→ **EXERCISE REQUIREMENTS**: Your reply should be an exact copy of every entry, with the pictures removed.

[Document images with source code]
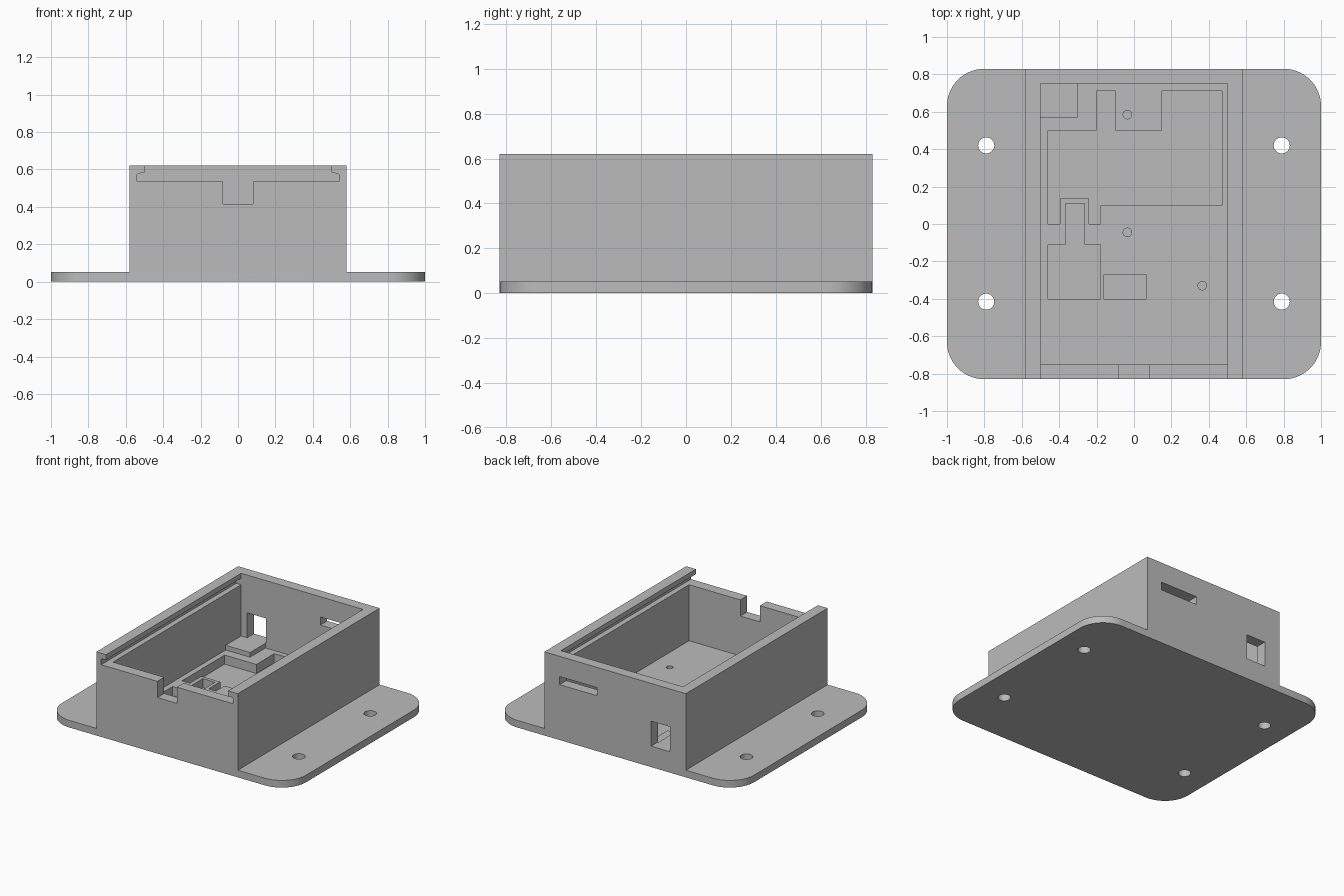
import bpy, bmesh, math
from mathutils import Vector

cube = bpy.data.objects.get("Cube")
if cube:
    bpy.data.objects.remove(cube, do_unlink=True)

grey = bpy.data.materials.new("plain grey")
grey.use_nodes = True
COLOUR = (0.5, 0.5, 0.5, 1)
grey.diffuse_color = COLOUR
grey.node_tree.nodes["Principled BSDF"].inputs["Base Color"].default_value = COLOUR


def prism(name, outline, low, high, along="z"):
    """Extrude a flat outline, drawn in xy (along z) or in xz (along y)."""
    def place(p, h):
        return (p[0], p[1], h) if along == "z" else (p[0], h, p[1])
    bm = bmesh.new()
    face = bm.faces.new([bm.verts.new(place(p, low)) for p in outline])
    ext = bmesh.ops.extrude_face_region(bm, geom=[face])
    verts = [v for v in ext["geom"] if isinstance(v, bmesh.types.BMVert)]
    step = Vector(place((0, 0), high - low))
    bmesh.ops.translate(bm, verts=verts, vec=step)
    bmesh.ops.recalc_face_normals(bm, faces=bm.faces)
    mesh = bpy.data.meshes.new(name)
    bm.to_mesh(mesh)
    bm.free()
    mesh.materials.append(grey)
    obj = bpy.data.objects.new(name, mesh)
    bpy.context.collection.objects.link(obj)
    return obj


def rect(x0, x1, y0, y1):
    return [(x0, y0), (x1, y0), (x1, y1), (x0, y1)]


def arc(cx, cy, r, start, sweep, n):
    return [(cx + r * math.cos(math.radians(start + sweep * i / n)),
             cy + r * math.sin(math.radians(start + sweep * i / n))) for i in range(n + 1)]


def circle(cx, cy, r):
    return arc(cx, cy, r, 0, 360, 32)[:-1]


def combine(target, tool, operation="DIFFERENCE"):
    """Apply one boolean and throw the tool away."""
    mod = target.modifiers.new("cut", "BOOLEAN")
    mod.operation, mod.solver, mod.object = operation, "EXACT", tool
    bpy.context.view_layer.objects.active = target
    bpy.ops.object.modifier_apply(modifier=mod.name)
    bpy.data.objects.remove(tool, do_unlink=True)


HALF_Y, PLATE, TOP, FLOOR, SILL = 0.83, 0.053, 0.62, 0.12, 0.155

# Mounting plate with rounded corners
R = 0.2
outline = []
for sx, sy, start in ((1, 1, 0), (-1, 1, 90), (-1, -1, 180), (1, -1, 270)):
    outline += arc(sx * (1 - R), sy * (HALF_Y - R), R, start, 90, 16)
case = prism("enclosure", outline, 0, PLATE)

# Box body fused to the plate
combine(case, prism("body", rect(-0.58, 0.58, -HALF_Y, HALF_Y), 0, TOP), "UNION")
bm = bmesh.new()
bm.from_mesh(case.data)
bmesh.ops.dissolve_limit(bm, angle_limit=0.01, verts=bm.verts, edges=bm.edges)
bm.to_mesh(case.data)
bm.free()

# Main cavity and the sliding lid channel, open at the front
combine(case, prism("cavity", rect(-0.5, 0.5, -0.75, 0.75), FLOOR, 0.7))
half = [(0.54, 0.535), (0.54, 0.573), (0.535, 0.578), (0.5, 0.583), (0.5, 0.7)]
channel = half + [(-x, z) for x, z in reversed(half)]
combine(case, prism("lid_channel", channel, -0.9, 0.75, "y"))

# Cable notch in the front wall
combine(case, prism("notch", rect(-0.08, 0.08, 0.415, 0.7), -0.9, -0.7, "y"))

# Raised ledge behind the rear window, then the rear openings
combine(case, prism("ledge", rect(-0.52, -0.3, 0.57, 0.77), 0.1, SILL), "UNION")
combine(case, prism("window", rect(-0.45, -0.295, SILL, 0.34), 0.73, 0.9, "y"))
combine(case, prism("slot", rect(0.15, 0.455, 0.41, 0.47), 0.73, 0.9, "y"))

# Recesses in the floor for the electronics
board = [(-0.46, 0), (-0.395, 0), (-0.395, 0.135), (-0.24, 0.135), (-0.24, 0),
         (-0.18, 0), (-0.18, 0.1), (0.47, 0.1), (0.47, 0.71), (0.15, 0.71),
         (0.15, 0.5), (-0.1, 0.5), (-0.1, 0.71), (-0.2, 0.71), (-0.2, 0.5), (-0.46, 0.5)]
module = [(-0.46, -0.4), (-0.18, -0.4), (-0.18, -0.11), (-0.265, -0.11),
          (-0.265, 0.11), (-0.365, 0.11), (-0.365, -0.11), (-0.46, -0.11)]
for pocket in (board, module, rect(-0.16, 0.065, -0.4, -0.27)):
    combine(case, prism("pocket", pocket, PLATE, 0.2))

# Pilot holes in the floor and screw holes through the plate
for x, y in ((-0.035, 0.585), (-0.035, -0.045), (0.365, -0.33)):
    combine(case, prism("pilot_hole", circle(x, y, 0.023), PLATE, 0.2))
for x in (-0.79, 0.79):
    for y in (-0.415, 0.42):
        combine(case, prism("screw_hole", circle(x, y, 0.043), -0.1, 0.2))

# Smooth the rounded parts and keep the edges sharp
bpy.ops.object.select_all(action="DESELECT")
case.select_set(True)
bpy.context.view_layer.objects.active = case
bpy.ops.object.shade_smooth_by_angle(angle=math.radians(30))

→ **SOLUTION FOR THIS EXERCISE**:
import bpy, bmesh, math
from mathutils import Vector

cube = bpy.data.objects.get("Cube")
if cube:
    bpy.data.objects.remove(cube, do_unlink=True)

grey = bpy.data.materials.new("plain grey")
grey.use_nodes = True
COLOUR = (0.5, 0.5, 0.5, 1)
grey.diffuse_color = COLOUR
grey.node_tree.nodes["Principled BSDF"].inputs["Base Color"].default_value = COLOUR


def prism(name, outline, low, high, along="z"):
    """Extrude a flat outline, drawn in xy (along z) or in xz (along y)."""
    def place(p, h):
        return (p[0], p[1], h) if along == "z" else (p[0], h, p[1])
    bm = bmesh.new()
    face = bm.faces.new([bm.verts.new(place(p, low)) for p in outline])
    ext = bmesh.ops.extrude_face_region(bm, geom=[face])
    verts = [v for v in ext["geom"] if isinstance(v, bmesh.types.BMVert)]
    step = Vector(place((0, 0), high - low))
    bmesh.ops.translate(bm, verts=verts, vec=step)
    bmesh.ops.recalc_face_normals(bm, faces=bm.faces)
    mesh = bpy.data.meshes.new(name)
    bm.to_mesh(mesh)
    bm.free()
    mesh.materials.append(grey)
    obj = bpy.data.objects.new(name, mesh)
    bpy.context.collection.objects.link(obj)
    return obj


def rect(x0, x1, y0, y1):
    return [(x0, y0), (x1, y0), (x1, y1), (x0, y1)]


def arc(cx, cy, r, start, sweep, n):
    return [(cx + r * math.cos(math.radians(start + sweep * i / n)),
             cy + r * math.sin(math.radians(start + sweep * i / n))) for i in range(n + 1)]


def circle(cx, cy, r):
    return arc(cx, cy, r, 0, 360, 32)[:-1]


def combine(target, tool, operation="DIFFERENCE"):
    """Apply one boolean and throw the tool away."""
    mod = target.modifiers.new("cut", "BOOLEAN")
    mod.operation, mod.solver, mod.object = operation, "EXACT", tool
    bpy.context.view_layer.objects.active = target
    bpy.ops.object.modifier_apply(modifier=mod.name)
    bpy.data.objects.remove(tool, do_unlink=True)


HALF_Y, PLATE, TOP, FLOOR, SILL = 0.83, 0.053, 0.62, 0.12, 0.155

# Mounting plate with rounded corners
R = 0.2
outline = []
for sx, sy, start in ((1, 1, 0), (-1, 1, 90), (-1, -1, 180), (1, -1, 270)):
    outline += arc(sx * (1 - R), sy * (HALF_Y - R), R, start, 90, 16)
case = prism("enclosure", outline, 0, PLATE)

# Box body fused to the plate
combine(case, prism("body", rect(-0.58, 0.58, -HALF_Y, HALF_Y), 0, TOP), "UNION")
bm = bmesh.new()
bm.from_mesh(case.data)
bmesh.ops.dissolve_limit(bm, angle_limit=0.01, verts=bm.verts, edges=bm.edges)
bm.to_mesh(case.data)
bm.free()

# Main cavity and the sliding lid channel, open at the front
combine(case, prism("cavity", rect(-0.5, 0.5, -0.75, 0.75), FLOOR, 0.7))
half = [(0.54, 0.535), (0.54, 0.573), (0.535, 0.578), (0.5, 0.583), (0.5, 0.7)]
channel = half + [(-x, z) for x, z in reversed(half)]
combine(case, prism("lid_channel", channel, -0.9, 0.75, "y"))

# Cable notch in the front wall
combine(case, prism("notch", rect(-0.08, 0.08, 0.415, 0.7), -0.9, -0.7, "y"))

# Raised ledge behind the rear window, then the rear openings
combine(case, prism("ledge", rect(-0.52, -0.3, 0.57, 0.77), 0.1, SILL), "UNION")
combine(case, prism("window", rect(-0.45, -0.295, SILL, 0.34), 0.73, 0.9, "y"))
combine(case, prism("slot", rect(0.15, 0.455, 0.41, 0.47), 0.73, 0.9, "y"))

# Recesses in the floor for the electronics
board = [(-0.46, 0), (-0.395, 0), (-0.395, 0.135), (-0.24, 0.135), (-0.24, 0),
         (-0.18, 0), (-0.18, 0.1), (0.47, 0.1), (0.47, 0.71), (0.15, 0.71),
         (0.15, 0.5), (-0.1, 0.5), (-0.1, 0.71), (-0.2, 0.71), (-0.2, 0.5), (-0.46, 0.5)]
module = [(-0.46, -0.4), (-0.18, -0.4), (-0.18, -0.11), (-0.265, -0.11),
          (-0.265, 0.11), (-0.365, 0.11), (-0.365, -0.11), (-0.46, -0.11)]
for pocket in (board, module, rect(-0.16, 0.065, -0.4, -0.27)):
    combine(case, prism("pocket", pocket, PLATE, 0.2))

# Pilot holes in the floor and screw holes through the plate
for x, y in ((-0.035, 0.585), (-0.035, -0.045), (0.365, -0.33)):
    combine(case, prism("pilot_hole", circle(x, y, 0.023), PLATE, 0.2))
for x in (-0.79, 0.79):
    for y in (-0.415, 0.42):
        combine(case, prism("screw_hole", circle(x, y, 0.043), -0.1, 0.2))

# Smooth the rounded parts and keep the edges sharp
bpy.ops.object.select_all(action="DESELECT")
case.select_set(True)
bpy.context.view_layer.objects.active = case
bpy.ops.object.shade_smooth_by_angle(angle=math.radians(30))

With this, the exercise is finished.